Exercise directions: Set down exactly, from the records below, the line with "bpy.ops.object.select_all(action='DESELECT')" through the line with "bm.faces.new(vs[-1])", and nothing else.

Data records:
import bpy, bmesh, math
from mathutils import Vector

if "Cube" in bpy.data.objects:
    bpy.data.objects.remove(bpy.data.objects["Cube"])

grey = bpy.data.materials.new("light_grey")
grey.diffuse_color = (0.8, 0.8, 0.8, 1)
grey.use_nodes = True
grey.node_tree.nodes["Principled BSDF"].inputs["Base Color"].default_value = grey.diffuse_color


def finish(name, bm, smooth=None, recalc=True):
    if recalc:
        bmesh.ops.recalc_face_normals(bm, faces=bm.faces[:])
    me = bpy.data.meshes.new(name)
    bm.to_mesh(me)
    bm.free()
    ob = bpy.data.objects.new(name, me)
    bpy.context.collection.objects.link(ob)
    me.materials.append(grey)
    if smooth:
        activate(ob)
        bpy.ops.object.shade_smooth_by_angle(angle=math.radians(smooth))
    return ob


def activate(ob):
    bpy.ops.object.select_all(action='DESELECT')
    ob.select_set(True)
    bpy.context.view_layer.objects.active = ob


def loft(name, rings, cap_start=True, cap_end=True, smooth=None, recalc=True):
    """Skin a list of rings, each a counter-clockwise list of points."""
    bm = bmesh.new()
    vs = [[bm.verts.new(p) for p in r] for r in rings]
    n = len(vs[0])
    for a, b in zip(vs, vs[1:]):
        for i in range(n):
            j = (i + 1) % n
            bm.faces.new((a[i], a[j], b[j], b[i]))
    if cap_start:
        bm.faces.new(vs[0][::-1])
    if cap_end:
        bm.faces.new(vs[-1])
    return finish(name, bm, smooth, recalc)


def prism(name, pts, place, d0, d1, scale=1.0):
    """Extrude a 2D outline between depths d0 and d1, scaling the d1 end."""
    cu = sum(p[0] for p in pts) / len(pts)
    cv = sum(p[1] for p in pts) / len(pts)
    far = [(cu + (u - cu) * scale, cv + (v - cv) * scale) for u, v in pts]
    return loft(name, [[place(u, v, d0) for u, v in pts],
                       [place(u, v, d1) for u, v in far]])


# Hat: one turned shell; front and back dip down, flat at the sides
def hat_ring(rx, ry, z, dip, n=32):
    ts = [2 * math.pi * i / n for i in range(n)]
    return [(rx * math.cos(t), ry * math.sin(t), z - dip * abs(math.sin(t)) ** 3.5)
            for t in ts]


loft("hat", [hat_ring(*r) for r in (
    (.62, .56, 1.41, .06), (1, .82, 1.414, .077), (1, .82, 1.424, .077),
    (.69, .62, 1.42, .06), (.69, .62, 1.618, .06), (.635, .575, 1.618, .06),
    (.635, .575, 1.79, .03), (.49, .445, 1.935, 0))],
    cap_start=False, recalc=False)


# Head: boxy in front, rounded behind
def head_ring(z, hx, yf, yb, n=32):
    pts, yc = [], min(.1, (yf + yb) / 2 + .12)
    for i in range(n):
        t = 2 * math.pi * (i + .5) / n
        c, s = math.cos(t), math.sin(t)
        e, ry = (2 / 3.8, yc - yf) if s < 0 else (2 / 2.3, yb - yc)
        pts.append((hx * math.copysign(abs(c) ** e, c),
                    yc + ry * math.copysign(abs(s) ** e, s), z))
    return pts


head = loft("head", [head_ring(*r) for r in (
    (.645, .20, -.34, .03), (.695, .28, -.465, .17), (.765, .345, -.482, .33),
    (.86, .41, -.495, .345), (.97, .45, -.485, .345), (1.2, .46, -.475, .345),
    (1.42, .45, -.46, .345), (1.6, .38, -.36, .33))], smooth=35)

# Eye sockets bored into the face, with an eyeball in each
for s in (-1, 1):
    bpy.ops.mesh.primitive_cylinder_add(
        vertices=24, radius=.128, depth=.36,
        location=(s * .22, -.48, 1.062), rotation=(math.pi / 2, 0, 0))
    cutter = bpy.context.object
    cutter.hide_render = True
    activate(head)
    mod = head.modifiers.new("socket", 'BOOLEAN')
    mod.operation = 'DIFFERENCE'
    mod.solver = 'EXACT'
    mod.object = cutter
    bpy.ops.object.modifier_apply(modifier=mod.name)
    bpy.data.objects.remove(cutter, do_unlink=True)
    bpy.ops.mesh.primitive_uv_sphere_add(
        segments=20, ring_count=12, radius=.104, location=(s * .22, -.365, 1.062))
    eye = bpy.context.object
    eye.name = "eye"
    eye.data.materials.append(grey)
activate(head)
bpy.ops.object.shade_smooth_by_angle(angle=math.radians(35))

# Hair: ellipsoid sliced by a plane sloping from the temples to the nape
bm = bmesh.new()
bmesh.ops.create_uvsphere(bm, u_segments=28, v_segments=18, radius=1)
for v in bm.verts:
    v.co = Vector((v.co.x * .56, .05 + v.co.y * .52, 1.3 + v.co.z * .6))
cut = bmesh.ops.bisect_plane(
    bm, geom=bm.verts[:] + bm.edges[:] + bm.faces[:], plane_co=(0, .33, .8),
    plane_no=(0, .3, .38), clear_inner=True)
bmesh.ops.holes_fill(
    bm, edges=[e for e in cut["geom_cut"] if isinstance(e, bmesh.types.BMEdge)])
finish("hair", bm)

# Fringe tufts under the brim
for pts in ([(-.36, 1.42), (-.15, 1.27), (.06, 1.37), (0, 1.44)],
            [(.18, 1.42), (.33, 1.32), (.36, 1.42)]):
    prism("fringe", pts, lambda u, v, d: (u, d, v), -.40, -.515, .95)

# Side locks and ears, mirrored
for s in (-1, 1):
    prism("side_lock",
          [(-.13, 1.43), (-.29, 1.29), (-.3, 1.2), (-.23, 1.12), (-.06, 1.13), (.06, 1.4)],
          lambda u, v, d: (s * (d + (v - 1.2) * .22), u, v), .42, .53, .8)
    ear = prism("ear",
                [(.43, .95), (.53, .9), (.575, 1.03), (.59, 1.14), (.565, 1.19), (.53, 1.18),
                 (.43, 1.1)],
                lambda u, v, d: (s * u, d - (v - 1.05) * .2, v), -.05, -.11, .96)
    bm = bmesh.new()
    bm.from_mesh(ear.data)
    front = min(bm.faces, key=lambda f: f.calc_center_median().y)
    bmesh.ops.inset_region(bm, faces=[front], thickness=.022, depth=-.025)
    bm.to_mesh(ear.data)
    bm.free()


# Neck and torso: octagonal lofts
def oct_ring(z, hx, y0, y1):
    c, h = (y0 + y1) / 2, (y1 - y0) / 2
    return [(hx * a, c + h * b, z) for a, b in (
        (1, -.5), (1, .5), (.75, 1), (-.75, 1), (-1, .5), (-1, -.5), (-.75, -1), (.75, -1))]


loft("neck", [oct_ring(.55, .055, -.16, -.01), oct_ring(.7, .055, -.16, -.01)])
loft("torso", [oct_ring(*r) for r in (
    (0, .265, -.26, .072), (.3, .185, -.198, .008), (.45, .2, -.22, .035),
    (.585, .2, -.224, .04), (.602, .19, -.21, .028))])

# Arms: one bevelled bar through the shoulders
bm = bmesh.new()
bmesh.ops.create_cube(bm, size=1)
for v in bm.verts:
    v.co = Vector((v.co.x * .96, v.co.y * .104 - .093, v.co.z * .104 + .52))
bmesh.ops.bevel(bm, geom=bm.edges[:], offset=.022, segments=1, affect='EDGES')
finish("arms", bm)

Solution to the problem:
    bpy.ops.object.select_all(action='DESELECT')
    ob.select_set(True)
    bpy.context.view_layer.objects.active = ob


def loft(name, rings, cap_start=True, cap_end=True, smooth=None, recalc=True):
    """Skin a list of rings, each a counter-clockwise list of points."""
    bm = bmesh.new()
    vs = [[bm.verts.new(p) for p in r] for r in rings]
    n = len(vs[0])
    for a, b in zip(vs, vs[1:]):
        for i in range(n):
            j = (i + 1) % n
            bm.faces.new((a[i], a[j], b[j], b[i]))
    if cap_start:
        bm.faces.new(vs[0][::-1])
    if cap_end:
        bm.faces.new(vs[-1])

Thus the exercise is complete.